Standing and hovering guards of the stingless bee Tetragonisca angustula complement each other in entrance guarding and intruder recognition.
Martin H. Kärcher and Francis L. W. Ratnieks

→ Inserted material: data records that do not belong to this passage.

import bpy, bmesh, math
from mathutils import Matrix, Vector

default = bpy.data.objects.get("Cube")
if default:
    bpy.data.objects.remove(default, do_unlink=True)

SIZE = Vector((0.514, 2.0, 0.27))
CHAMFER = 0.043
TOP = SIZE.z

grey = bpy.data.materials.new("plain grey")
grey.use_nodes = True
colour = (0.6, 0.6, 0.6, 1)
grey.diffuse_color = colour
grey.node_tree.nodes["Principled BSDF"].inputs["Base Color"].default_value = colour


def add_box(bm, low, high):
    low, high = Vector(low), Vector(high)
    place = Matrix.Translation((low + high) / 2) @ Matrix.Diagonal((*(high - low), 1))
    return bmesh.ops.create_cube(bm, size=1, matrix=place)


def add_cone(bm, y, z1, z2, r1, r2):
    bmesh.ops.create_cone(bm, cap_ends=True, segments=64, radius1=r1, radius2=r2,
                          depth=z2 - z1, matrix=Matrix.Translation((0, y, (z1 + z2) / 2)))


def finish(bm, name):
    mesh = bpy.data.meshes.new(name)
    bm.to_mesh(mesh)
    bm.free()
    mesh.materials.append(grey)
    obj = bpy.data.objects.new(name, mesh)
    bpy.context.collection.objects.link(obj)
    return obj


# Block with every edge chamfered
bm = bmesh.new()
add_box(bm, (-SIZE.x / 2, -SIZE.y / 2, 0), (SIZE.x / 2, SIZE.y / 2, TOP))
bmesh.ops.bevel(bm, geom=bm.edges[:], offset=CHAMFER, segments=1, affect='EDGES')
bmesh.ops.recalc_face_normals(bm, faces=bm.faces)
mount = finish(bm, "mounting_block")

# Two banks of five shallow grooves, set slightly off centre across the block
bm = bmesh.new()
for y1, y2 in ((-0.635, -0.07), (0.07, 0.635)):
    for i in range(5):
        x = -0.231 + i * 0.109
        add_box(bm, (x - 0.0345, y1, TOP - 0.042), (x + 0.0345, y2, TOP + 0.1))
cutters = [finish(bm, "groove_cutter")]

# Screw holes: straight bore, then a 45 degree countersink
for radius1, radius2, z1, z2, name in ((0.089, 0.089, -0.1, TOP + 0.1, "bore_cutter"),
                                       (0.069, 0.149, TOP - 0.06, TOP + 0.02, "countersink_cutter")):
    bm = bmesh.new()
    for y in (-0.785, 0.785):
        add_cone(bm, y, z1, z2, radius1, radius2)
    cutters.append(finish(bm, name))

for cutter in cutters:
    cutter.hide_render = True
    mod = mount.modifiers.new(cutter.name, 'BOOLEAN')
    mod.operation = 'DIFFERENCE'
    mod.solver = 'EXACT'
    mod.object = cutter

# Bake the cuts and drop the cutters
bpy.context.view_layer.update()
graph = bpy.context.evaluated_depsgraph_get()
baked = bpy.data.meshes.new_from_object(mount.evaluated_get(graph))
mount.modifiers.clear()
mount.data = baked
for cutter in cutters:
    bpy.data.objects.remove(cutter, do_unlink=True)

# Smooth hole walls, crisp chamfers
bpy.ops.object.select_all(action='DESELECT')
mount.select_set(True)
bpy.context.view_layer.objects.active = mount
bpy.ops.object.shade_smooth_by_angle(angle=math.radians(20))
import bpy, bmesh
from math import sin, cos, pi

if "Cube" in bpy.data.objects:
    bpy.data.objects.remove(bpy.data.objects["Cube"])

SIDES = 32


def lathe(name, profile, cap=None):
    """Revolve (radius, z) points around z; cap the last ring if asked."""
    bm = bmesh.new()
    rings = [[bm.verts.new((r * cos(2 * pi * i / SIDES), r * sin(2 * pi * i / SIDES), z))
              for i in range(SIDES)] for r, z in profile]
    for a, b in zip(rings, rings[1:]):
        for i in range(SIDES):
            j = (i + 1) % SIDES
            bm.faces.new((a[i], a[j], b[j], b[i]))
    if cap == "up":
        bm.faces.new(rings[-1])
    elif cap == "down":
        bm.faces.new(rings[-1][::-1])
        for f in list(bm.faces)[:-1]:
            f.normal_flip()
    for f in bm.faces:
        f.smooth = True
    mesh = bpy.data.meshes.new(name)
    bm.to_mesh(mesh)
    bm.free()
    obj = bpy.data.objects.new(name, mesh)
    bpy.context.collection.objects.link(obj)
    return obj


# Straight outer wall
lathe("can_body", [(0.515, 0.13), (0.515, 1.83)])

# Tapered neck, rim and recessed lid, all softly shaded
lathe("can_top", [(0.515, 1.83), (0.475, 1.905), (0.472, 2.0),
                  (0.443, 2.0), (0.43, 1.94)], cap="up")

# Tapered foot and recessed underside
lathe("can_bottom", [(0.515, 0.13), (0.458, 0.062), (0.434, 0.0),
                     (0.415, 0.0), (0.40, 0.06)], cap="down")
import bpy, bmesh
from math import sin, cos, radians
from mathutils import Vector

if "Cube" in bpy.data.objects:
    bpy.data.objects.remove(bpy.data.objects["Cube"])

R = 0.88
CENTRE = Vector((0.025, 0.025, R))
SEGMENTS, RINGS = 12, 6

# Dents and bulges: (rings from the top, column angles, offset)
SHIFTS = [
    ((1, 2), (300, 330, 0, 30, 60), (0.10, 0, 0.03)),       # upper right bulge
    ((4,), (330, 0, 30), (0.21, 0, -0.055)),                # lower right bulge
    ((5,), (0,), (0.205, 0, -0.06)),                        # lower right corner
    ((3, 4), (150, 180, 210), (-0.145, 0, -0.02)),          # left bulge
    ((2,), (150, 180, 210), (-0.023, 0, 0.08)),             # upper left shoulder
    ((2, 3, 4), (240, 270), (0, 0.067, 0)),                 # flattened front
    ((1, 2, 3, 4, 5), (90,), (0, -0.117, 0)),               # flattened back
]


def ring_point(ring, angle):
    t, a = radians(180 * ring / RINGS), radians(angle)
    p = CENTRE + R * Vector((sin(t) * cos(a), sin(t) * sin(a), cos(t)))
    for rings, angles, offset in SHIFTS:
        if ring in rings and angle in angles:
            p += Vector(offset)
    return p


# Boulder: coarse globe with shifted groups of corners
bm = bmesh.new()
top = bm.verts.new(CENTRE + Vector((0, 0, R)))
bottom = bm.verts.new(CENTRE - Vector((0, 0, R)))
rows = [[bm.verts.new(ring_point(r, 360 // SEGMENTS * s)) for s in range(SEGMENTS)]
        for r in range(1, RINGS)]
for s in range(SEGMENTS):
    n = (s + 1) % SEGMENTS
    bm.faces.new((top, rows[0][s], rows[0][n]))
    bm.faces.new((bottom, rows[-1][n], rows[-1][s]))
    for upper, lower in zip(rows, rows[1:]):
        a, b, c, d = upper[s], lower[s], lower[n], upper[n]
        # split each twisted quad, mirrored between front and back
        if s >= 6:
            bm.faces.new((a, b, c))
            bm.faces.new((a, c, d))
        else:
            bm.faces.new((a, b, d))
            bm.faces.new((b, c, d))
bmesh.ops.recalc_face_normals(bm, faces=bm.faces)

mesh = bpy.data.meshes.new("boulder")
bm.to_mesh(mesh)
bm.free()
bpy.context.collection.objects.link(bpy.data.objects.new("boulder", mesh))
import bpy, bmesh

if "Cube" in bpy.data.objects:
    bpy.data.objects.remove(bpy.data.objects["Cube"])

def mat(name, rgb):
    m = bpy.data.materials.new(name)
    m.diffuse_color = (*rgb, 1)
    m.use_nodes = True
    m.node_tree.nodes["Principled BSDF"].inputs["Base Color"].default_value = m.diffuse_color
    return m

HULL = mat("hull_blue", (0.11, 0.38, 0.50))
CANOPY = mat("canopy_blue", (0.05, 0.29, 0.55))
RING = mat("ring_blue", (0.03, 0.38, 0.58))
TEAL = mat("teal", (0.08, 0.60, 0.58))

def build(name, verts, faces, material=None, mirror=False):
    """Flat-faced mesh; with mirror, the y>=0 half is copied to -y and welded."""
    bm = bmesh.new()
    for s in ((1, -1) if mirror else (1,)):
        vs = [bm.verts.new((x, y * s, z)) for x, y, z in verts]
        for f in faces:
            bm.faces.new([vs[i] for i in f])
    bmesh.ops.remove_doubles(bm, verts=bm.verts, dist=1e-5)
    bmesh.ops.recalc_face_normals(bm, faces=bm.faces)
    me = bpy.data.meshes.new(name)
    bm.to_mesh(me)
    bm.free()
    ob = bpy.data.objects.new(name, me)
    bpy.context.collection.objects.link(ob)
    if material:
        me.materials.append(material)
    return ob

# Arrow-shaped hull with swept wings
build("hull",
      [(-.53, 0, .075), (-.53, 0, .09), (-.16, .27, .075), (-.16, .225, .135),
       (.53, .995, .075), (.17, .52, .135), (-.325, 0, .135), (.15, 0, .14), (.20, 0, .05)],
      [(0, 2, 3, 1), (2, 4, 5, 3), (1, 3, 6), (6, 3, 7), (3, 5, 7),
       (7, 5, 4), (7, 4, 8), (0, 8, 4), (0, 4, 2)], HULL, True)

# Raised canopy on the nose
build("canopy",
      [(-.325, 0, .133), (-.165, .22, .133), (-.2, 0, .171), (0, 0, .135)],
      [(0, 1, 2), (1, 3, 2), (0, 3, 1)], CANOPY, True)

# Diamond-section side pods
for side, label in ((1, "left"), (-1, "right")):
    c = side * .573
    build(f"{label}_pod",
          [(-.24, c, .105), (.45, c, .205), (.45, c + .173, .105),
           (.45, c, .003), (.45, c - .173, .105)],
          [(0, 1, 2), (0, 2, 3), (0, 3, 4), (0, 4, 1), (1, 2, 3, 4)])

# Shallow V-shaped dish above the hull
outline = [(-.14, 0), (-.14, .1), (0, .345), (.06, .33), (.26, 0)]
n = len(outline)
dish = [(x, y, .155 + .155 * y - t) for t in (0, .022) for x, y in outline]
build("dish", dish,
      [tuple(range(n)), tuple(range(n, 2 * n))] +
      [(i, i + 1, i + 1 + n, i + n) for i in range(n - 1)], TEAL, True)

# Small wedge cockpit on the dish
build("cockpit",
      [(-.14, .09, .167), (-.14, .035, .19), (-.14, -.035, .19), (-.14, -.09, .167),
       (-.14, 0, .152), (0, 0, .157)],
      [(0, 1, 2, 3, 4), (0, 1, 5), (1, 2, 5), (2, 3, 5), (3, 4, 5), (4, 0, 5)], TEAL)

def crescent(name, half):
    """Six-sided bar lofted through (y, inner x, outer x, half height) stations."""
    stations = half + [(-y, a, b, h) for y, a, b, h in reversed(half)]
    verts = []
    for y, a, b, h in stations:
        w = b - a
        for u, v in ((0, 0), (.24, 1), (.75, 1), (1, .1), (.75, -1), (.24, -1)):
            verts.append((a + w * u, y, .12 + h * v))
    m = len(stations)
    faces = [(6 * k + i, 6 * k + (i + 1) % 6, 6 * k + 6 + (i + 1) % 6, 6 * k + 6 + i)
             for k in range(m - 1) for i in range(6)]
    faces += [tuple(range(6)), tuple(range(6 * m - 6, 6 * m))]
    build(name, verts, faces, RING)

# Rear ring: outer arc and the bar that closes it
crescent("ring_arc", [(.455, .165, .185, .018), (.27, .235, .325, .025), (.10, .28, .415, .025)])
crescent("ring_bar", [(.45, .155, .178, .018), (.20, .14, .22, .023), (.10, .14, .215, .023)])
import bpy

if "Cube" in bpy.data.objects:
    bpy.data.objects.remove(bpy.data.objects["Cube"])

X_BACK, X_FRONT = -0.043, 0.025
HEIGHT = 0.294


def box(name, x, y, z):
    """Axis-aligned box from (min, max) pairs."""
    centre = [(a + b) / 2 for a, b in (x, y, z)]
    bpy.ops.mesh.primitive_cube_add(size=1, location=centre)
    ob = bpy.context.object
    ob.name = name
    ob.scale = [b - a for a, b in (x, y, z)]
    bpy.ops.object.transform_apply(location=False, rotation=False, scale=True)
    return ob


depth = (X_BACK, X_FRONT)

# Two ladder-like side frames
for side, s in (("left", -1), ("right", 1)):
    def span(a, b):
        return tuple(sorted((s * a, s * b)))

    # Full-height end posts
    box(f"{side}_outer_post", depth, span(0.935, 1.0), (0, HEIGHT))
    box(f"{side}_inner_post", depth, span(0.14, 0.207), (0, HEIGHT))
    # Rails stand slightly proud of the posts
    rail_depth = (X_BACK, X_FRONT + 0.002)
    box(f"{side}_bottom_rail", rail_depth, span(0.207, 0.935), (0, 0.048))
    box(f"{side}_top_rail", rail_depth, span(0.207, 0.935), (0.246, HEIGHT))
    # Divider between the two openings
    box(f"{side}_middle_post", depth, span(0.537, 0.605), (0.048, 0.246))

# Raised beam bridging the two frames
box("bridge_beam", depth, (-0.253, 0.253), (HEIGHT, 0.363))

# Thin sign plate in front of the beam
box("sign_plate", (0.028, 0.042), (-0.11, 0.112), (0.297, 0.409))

Previous research has shown that the colonies of the stingless bee Tetragonisca angustula have hovering guards that can detect allospecific intruder bees with volatile odours or different body colour. However, conspecific intruders were not detected. Here we show that T. angustula colony entrances are also defended by guards standing on the entrance tube. These standing guards made very few errors in recognition, accepting 100% of the nestmates and rejecting 92% of the conspecific non-nestmates presented to them at the nest entrance. In addition, 87% of the nestmates contaminated with odours from the stingless bee Scaptotrigona bipunctata were rejected. Standing guards also reacted to volatile odours from the stingless bees S. bipunctata and Melipona rufiventris by switching to hovering. However, the defence reaction, i.e. the increase in the number of hovering guards, was not comparable to the reaction previously reported to citral, the propaganda chemical used by the obligate robber bee Lestrimelitta limao when attacking other bee colonies.